By Olga Gonzalez, TeamHealth Provider Enrollment Representative
I was diagnosed as a non-compliant diabetic with high cholesterol and high blood sugar in 2009. After that diagnosis, I experienced the common frustrations associated with watching what you eat and maintaining good physical activity levels. Almost 10 years later, after a terrifying experience, I was reminded that those factors are also crucial to maintaining good heart health.
October 13, 2018, began like any other day. I was having lunch with my mother, sister and son when, without warning, suddenly I felt a hot, tight pressure in my chest.

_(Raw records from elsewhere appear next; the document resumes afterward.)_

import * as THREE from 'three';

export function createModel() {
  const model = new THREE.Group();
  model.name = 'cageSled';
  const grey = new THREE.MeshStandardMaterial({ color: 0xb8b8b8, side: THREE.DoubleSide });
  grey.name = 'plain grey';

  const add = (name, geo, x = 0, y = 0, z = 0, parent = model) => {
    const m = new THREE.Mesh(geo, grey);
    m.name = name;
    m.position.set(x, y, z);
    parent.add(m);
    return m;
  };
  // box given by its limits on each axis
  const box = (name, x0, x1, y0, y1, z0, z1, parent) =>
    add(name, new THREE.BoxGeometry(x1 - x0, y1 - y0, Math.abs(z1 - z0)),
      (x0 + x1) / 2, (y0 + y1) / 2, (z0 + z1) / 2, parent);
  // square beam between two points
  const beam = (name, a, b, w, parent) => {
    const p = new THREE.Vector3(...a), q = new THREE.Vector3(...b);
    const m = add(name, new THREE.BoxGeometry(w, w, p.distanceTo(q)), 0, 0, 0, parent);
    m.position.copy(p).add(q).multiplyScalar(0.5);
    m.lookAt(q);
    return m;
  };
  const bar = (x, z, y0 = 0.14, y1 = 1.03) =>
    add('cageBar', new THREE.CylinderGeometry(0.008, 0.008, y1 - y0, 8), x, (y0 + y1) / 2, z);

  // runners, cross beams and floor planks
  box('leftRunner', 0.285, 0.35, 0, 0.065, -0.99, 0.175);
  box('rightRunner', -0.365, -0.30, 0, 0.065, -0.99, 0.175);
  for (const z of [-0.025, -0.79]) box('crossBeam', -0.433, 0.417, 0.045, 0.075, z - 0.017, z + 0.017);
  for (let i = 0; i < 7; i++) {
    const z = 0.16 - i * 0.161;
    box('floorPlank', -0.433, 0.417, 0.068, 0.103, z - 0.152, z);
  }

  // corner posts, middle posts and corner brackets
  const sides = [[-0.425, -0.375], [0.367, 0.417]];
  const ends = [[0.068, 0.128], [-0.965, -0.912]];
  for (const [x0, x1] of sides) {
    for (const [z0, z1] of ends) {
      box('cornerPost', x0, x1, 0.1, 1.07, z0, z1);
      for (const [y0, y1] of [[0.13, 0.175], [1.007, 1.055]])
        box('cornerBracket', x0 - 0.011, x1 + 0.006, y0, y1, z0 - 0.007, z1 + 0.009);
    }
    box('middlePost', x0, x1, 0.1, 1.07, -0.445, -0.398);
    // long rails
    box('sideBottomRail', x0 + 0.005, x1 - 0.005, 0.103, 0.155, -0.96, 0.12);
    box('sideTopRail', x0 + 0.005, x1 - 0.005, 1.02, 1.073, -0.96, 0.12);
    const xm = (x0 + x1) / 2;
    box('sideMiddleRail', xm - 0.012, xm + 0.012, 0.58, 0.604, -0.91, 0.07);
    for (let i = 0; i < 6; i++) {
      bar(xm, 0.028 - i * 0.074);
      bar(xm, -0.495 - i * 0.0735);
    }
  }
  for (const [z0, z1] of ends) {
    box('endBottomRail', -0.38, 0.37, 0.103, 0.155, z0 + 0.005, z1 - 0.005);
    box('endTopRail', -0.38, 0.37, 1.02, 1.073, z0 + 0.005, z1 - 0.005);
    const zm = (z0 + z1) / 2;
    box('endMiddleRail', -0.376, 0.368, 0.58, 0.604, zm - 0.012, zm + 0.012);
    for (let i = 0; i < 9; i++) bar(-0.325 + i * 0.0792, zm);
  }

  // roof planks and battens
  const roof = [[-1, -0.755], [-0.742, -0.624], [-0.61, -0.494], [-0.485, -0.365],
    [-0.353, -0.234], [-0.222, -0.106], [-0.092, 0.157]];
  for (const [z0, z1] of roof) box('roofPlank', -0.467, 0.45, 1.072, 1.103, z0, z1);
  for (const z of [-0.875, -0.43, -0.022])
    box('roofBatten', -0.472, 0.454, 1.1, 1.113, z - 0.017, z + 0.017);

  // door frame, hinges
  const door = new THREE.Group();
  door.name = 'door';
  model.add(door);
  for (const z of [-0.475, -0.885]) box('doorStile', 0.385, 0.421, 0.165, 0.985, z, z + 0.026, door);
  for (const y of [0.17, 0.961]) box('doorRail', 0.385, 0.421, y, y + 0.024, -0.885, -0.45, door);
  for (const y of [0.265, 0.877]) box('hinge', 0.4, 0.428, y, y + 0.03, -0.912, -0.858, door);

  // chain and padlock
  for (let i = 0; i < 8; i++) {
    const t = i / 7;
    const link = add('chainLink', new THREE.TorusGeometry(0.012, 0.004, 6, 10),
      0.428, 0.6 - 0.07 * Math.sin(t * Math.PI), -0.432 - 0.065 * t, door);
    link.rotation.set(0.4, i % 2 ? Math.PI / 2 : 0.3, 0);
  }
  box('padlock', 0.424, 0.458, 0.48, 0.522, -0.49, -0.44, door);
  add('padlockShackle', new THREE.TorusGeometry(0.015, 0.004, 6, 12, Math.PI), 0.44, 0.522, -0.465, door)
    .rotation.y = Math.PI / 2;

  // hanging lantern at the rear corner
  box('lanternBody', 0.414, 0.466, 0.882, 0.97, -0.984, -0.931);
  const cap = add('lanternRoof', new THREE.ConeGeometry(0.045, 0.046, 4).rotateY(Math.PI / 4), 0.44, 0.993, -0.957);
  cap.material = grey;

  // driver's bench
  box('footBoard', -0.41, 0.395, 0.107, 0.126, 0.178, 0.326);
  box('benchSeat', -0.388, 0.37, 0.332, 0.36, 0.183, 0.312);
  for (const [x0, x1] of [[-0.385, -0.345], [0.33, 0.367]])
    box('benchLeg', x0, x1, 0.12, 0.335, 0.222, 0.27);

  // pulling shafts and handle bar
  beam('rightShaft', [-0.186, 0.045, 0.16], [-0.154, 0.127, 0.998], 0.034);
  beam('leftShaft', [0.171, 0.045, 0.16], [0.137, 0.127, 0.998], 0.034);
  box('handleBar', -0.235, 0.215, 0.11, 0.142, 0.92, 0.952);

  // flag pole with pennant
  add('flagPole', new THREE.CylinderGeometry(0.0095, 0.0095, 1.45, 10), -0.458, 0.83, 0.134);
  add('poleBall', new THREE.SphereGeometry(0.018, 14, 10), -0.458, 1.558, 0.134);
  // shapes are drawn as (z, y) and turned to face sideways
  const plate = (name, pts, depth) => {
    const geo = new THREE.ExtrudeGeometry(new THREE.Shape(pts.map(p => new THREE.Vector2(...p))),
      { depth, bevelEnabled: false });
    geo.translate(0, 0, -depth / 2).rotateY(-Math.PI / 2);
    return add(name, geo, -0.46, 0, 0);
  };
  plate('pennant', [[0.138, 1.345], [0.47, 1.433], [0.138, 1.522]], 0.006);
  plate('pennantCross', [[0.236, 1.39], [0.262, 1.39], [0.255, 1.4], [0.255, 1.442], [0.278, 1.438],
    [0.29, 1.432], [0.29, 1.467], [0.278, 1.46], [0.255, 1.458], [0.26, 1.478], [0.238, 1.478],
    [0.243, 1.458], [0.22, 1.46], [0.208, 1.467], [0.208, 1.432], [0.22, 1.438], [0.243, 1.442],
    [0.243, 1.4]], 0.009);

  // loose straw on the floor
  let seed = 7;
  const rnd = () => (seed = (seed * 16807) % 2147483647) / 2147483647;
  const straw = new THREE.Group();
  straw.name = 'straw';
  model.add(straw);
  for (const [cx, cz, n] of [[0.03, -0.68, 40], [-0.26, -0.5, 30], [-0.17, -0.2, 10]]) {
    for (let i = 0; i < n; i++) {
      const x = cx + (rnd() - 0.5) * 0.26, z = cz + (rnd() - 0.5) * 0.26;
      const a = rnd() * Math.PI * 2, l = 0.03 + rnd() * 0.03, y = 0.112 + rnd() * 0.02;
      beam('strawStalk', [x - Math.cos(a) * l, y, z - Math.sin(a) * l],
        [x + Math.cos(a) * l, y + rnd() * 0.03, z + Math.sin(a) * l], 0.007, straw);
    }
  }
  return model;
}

I excused myself to the restroom to try to catch my breath. When I returned to the table, my mom said I looked pale and insisted we call 911. That decision saved my life.
My blood sugar levels were over 300 when I arrived at the hospital. I had three blocked arteries, one at 100% and two at 95%, and surgery was scheduled for October 22. However, the next day, when the blood thinners cleared my system, I experienced another heart attack. Thankfully my sister was visiting and able to call the hospital staff. I underwent a nine hour quintuple bypass open heart surgery and woke up to the anesthesiologist talking to me. I have no doubt my strong will and the constant support of my family made me a survivor.
One small step at a time
Throughout my recovery, my cardiologist encouraged me to take small steps to change my lifestyle and better my heart health, so I began walking and eventually took part in 5Ks with my friends and family. My sister was one of my workout partners, but the pandemic means I don’t see her as often. So, we’ve found ways to use technology to stay in touch and still get in some activity. I now also walk approximately two miles a day, usually with my mom. Through all of this, I am most thankful for my family. They support me and help me sustain healthy habits as much as possible.
I use a continuous glucose monitor (CMG) to help manage my diabetes. In addition, I try to eat well, keep up with my doctor’s appointments, get my eyes checked and see my endocrinologist regularly. My goal is to one day be able to switch from insulin to oral medication.
Through everything, I have learned that heart health is important and small steps can make a large difference. Diabetes is considered high-risk to lead to heart disease, so for American Heart Month, TeamHealth encourages everyone to know their numbers and lead a heart healthy lifestyle.